■ What the task asks ■
Answer with the exact lines of the following material from the one containing "const mesh = strip(xs, side, material);" through the one containing "const metal = new", both end lines included.

Top of Materials provided

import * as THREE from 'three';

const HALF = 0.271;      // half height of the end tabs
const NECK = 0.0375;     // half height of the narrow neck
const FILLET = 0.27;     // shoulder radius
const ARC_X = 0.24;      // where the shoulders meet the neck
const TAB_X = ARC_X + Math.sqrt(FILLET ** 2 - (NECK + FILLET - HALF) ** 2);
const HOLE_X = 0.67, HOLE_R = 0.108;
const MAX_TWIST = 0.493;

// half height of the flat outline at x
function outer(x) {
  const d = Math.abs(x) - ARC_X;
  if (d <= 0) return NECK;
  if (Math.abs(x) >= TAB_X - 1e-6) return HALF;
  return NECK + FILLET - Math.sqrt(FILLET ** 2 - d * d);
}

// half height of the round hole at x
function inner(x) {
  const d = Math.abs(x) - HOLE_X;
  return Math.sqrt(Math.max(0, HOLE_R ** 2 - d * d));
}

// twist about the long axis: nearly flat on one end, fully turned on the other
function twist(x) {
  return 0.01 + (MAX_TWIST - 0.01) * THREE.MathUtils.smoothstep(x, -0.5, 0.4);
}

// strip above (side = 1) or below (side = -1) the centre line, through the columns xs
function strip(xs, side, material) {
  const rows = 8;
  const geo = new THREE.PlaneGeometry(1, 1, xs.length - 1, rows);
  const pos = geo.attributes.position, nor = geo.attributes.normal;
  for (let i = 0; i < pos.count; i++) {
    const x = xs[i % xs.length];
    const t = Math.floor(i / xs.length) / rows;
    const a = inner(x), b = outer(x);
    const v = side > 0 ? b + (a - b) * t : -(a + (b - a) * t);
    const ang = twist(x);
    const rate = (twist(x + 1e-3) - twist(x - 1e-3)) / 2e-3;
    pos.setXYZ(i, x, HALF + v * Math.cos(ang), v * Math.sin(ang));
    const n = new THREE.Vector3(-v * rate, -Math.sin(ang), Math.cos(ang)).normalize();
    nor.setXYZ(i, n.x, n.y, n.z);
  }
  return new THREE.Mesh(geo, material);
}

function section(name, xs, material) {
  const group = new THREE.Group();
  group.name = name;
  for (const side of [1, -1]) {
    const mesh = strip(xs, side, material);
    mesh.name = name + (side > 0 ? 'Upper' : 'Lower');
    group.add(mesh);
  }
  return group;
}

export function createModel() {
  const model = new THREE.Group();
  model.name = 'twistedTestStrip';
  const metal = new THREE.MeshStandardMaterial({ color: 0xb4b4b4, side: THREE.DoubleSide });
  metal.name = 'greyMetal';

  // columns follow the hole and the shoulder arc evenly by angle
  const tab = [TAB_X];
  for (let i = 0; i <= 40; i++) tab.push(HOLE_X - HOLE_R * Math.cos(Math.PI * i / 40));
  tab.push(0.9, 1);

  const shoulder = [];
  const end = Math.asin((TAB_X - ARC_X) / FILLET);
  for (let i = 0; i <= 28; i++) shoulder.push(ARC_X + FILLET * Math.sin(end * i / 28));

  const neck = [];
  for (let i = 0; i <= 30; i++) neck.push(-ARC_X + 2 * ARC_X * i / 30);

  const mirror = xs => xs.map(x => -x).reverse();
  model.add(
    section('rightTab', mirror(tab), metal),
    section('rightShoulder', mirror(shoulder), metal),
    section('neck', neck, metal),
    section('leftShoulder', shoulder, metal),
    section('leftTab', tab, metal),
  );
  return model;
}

Bottom of Materials provided

■ Answer to the exercise ■
    const mesh = strip(xs, side, material);
    mesh.name = name + (side > 0 ? 'Upper' : 'Lower');
    group.add(mesh);
  }
  return group;
}

export function createModel() {
  const model = new THREE.Group();
  model.name = 'twistedTestStrip';
  const metal = new THREE.MeshStandardMaterial({ color: 0xb4b4b4, side: THREE.DoubleSide });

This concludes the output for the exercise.